Hope Children’s Home not only feeds, clothes and educates the children in their care, but also have the mission to encourage the orphans to strive to become the next generation of leaders. We seek to do this by instilling identity, faith, creating self-sufficient communities, teaching social justice, and emphasising the importance of an excellent education and leadership training.

Most of the children are orphans who come from poor family backgrounds. They have lost one or both parents from epidemics like HIV (Aids), hunger, ethnic violence, accidents or just common diseases like malaria and typhoid. Due to their poor environment the children often end up in the streets and in search for food. Hope Children’s Home rescues the children from such dangerous situations and provide them with care, food, education and accommodation. The orphanage is now home to over 23 orphans. There is 5 staff that looks after the children and there is a primary school onsite.

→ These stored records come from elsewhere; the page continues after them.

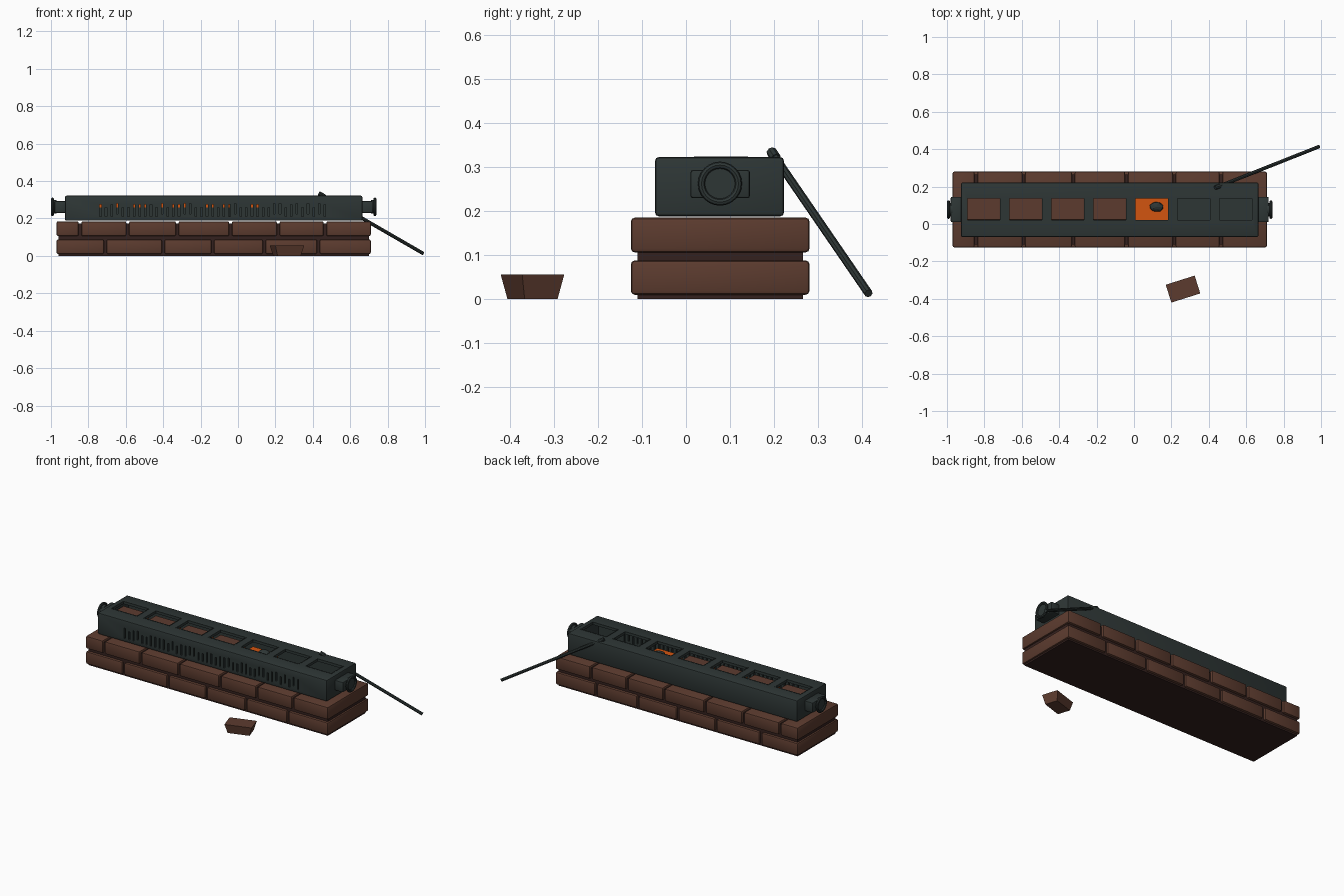
import bpy, bmesh, math, random
from mathutils import Vector, Matrix

random.seed(4)
if "Cube" in bpy.data.objects:
    bpy.data.objects.remove(bpy.data.objects["Cube"], do_unlink=True)


def material(name, rgb):
    m = bpy.data.materials.new(name)
    m.use_nodes = True
    m.diffuse_color = (*rgb, 1)
    bsdf = next(n for n in m.node_tree.nodes if n.type == 'BSDF_PRINCIPLED')
    bsdf.inputs["Base Color"].default_value = (*rgb, 1)
    return m


BRICK = material("brick brown", (0.107, 0.044, 0.028))
MORTAR = material("dark mortar", (0.034, 0.015, 0.013))
IRON = material("dark iron", (0.027, 0.037, 0.036))
GLOW = material("glowing orange", (0.65, 0.09, 0.005))


def add_box(bm, lo, hi):
    lo, hi = Vector(lo), Vector(hi)
    size = hi - lo
    mat = Matrix.Translation((lo + hi) / 2) @ Matrix.Diagonal((*size, 1))
    bmesh.ops.create_cube(bm, size=1, matrix=mat)


def finish(name, bm, mat, bevel=0, smooth=False):
    mesh = bpy.data.meshes.new(name)
    bm.to_mesh(mesh)
    bm.free()
    ob = bpy.data.objects.new(name, mesh)
    bpy.context.collection.objects.link(ob)
    mesh.materials.append(mat)
    bpy.ops.object.select_all(action='DESELECT')
    ob.select_set(True)
    bpy.context.view_layer.objects.active = ob
    if bevel:
        mod = ob.modifiers.new("bevel", 'BEVEL')
        mod.width = bevel
        mod.segments = 2
        bpy.ops.object.modifier_apply(modifier=mod.name)
    if smooth:
        bpy.ops.object.shade_smooth_by_angle(angle=math.radians(35))
    return ob


def boxes(name, spans, mat, bevel=0, smooth=False):
    bm = bmesh.new()
    for lo, hi in spans:
        add_box(bm, lo, hi)
    return finish(name, bm, mat, bevel, smooth)


def cut(target, cutter):
    mod = target.modifiers.new("cut", 'BOOLEAN')
    mod.operation = 'DIFFERENCE'
    mod.solver = 'EXACT'
    mod.object = cutter
    bpy.context.view_layer.objects.active = target
    bpy.ops.object.modifier_apply(modifier=mod.name)
    bpy.data.objects.remove(cutter, do_unlink=True)


def cylinder(name, a, b, radius, sides, mat):
    a, b = Vector(a), Vector(b)
    turn = (b - a).to_track_quat('Z', 'Y').to_matrix().to_4x4()
    bm = bmesh.new()
    bmesh.ops.create_cone(bm, cap_ends=True, segments=sides, radius1=radius, radius2=radius,
                          depth=(b - a).length, matrix=Matrix.Translation((a + b) / 2) @ turn)
    return finish(name, bm, mat, smooth=sides > 8)


# Brick plinth: mortar core and two courses of staggered bricks
boxes("mortar_core", [((-0.96, -0.11, 0), (0.70, 0.265, 0.172))], MORTAR)
courses = [
    ("lower_bricks", 0.01, 0.088, [-0.71, -0.40, -0.135, 0.14, 0.43]),
    ("upper_bricks", 0.106, 0.185, [-0.845, -0.59, -0.325, -0.04, 0.215, 0.465]),
]
GAP = 0.007
for name, z0, z1, joints in courses:
    edges = [-0.97 - GAP] + joints + [0.71 + GAP]
    boxes(name, [((a + GAP, -0.125, z0), (b - GAP, 0.28, z1)) for a, b in zip(edges, edges[1:])],
          BRICK, 0.009, True)

# Hollow iron trough with seven openings and a pierced front wall
trough = boxes("iron_trough", [((-0.925, -0.07, 0.188), (0.665, 0.222, 0.322))], IRON, 0.008, True)
cut(trough, boxes("cavity", [((-0.905, -0.055, 0.203), (0.645, 0.207, 0.307))], IRON))
centres = [-0.803 + 0.2245 * i for i in range(7)]
W = 0.087
cut(trough, boxes("openings", [((c - W, 0.022, 0.29), (c + W, 0.137, 0.34)) for c in centres], IRON))
slits = []
for i in range(41):
    x = -0.74 + 0.03 * i
    low, high = random.choice([(0.21, 0.275), (0.21, 0.26), (0.225, 0.28)])
    slits.append(((x, -0.09, low), (x + 0.009, -0.04, high)))
cut(trough, boxes("slits", slits, IRON))

# Raised rims around the openings
rim = 0.004
rims = []
for c in centres:
    for s in (-1, 1):
        x = c + s * (W + rim / 2)
        y = 0.0795 + s * (0.0575 + rim / 2)
        rims.append(((x - rim / 2, 0.018, 0.32), (x + rim / 2, 0.141, 0.3235)))
        rims.append(((c - W, y - rim / 2, 0.32), (c + W, y + rim / 2, 0.3235)))
boxes("opening_rims", rims, IRON)

# Trays, glowing beds and the bricks heating on them
def slabs(name, cs, z0, z1, mat, bevel=0):
    boxes(name, [((c - W, 0.022, z0), (c + W, 0.137, z1)) for c in cs], mat, bevel)


slabs("trays", centres[:5], 0.203, 0.258, IRON)
slabs("glowing_beds", centres[:5], 0.258, 0.28, GLOW)
slabs("heated_bricks", centres[:4], 0.28, 0.295, BRICK, 0.003)

# Coal lump on the open bed
bm = bmesh.new()
bmesh.ops.create_icosphere(bm, subdivisions=2, radius=1)
for v in bm.verts:
    v.co *= random.uniform(0.9, 1.05)
bmesh.ops.transform(bm, verts=bm.verts, matrix=Matrix.Translation((0.12, 0.092, 0.285))
                    @ Matrix.Diagonal((0.038, 0.028, 0.022, 1)))
finish("coal_lump", bm, IRON)

# End brackets, each with a hub and ring handle
for side, x in (("left", 0.66), ("right", -0.92)):
    s = 1 if x > 0 else -1
    xs = sorted((x, x + s * 0.06))
    boxes(side + "_bracket", [((xs[0], 0.01, 0.229), (xs[1], 0.145, 0.293))], IRON, 0.006, True)
    cylinder(side + "_hub", (x + s * 0.05, 0.077, 0.262), (x + s * 0.071, 0.077, 0.262), 0.036, 24, IRON)
    bpy.ops.mesh.primitive_torus_add(major_segments=24, minor_segments=8, major_radius=0.042,
                                     minor_radius=0.008, location=(x + s * 0.072, 0.077, 0.262),
                                     rotation=(0, math.pi / 2, 0))
    ring = bpy.context.object
    ring.name = side + "_ring"
    ring.data.materials.append(IRON)
    bpy.ops.object.shade_smooth_by_angle()

# Poker leaning on the back edge
cylinder("poker", (0.437, 0.195, 0.332), (0.99, 0.414, 0.013), 0.0095, 8, IRON)
cylinder("poker_tip", (0.434, 0.194, 0.334), (0.46, 0.204, 0.319), 0.012, 8, IRON)

# Loose tapered brick on the ground
bm = bmesh.new()
add_box(bm, (-0.081, -0.05, 0), (0.081, 0.05, 0.056))
for v in bm.verts:
    if v.co.z < 0.01:
        v.co.x *= 0.8
        v.co.y *= 0.78
loose = finish("loose_brick", bm, BRICK)
loose.location = (0.262, -0.348, 0)
loose.rotation_euler.z = math.radians(17.5)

Hope Children’s Home aims to make the orphanage as sustainable and self-sufficient as possible. One of the ways we want to do that is by helping to start small agri-enterprises to support our programmes

Food and Nutrition Program
In addition to providing shelter, the Home caters for the daily nutritional needs of the OVCs under our care and in the neighborhood.

Education program
The OVCs under our care are under a full educational sponsorship program up to secondary school level. Eight of them have also benefitted through post-secondary sponsorship to pursue education in middle level colleges, courtesy of partners. The sponsorship includes school uniforms, stationery and field study tours. There is also a leadership development component under this program that ensures children’s leadership capacities are developed while at a young age. The other children from the community benefit from this program.

Healthcare program
We take the health of the OVCs seriously because we know and believe that a healthy child is a successful child. The management organizes periodical free medical camps where the children’s health is well checked and relevant and appropriate medication administered. Those who fall ill are referred to the local dispensary.

Bible Club program
The home is built on a Christian foundation, to help children grow in the fear of God, Bible Club program was initiated. We believe through the program the home will develop future missionaries

Mentorship program
Hands o Hope Foundation seeks to deploy and implement evidence-based, sustainable, high quality essential programmes that strengthen the capacity of OVCs to cope with their problems, mobilize resources to help them transition smoothly to the community upon attaining the age of 18.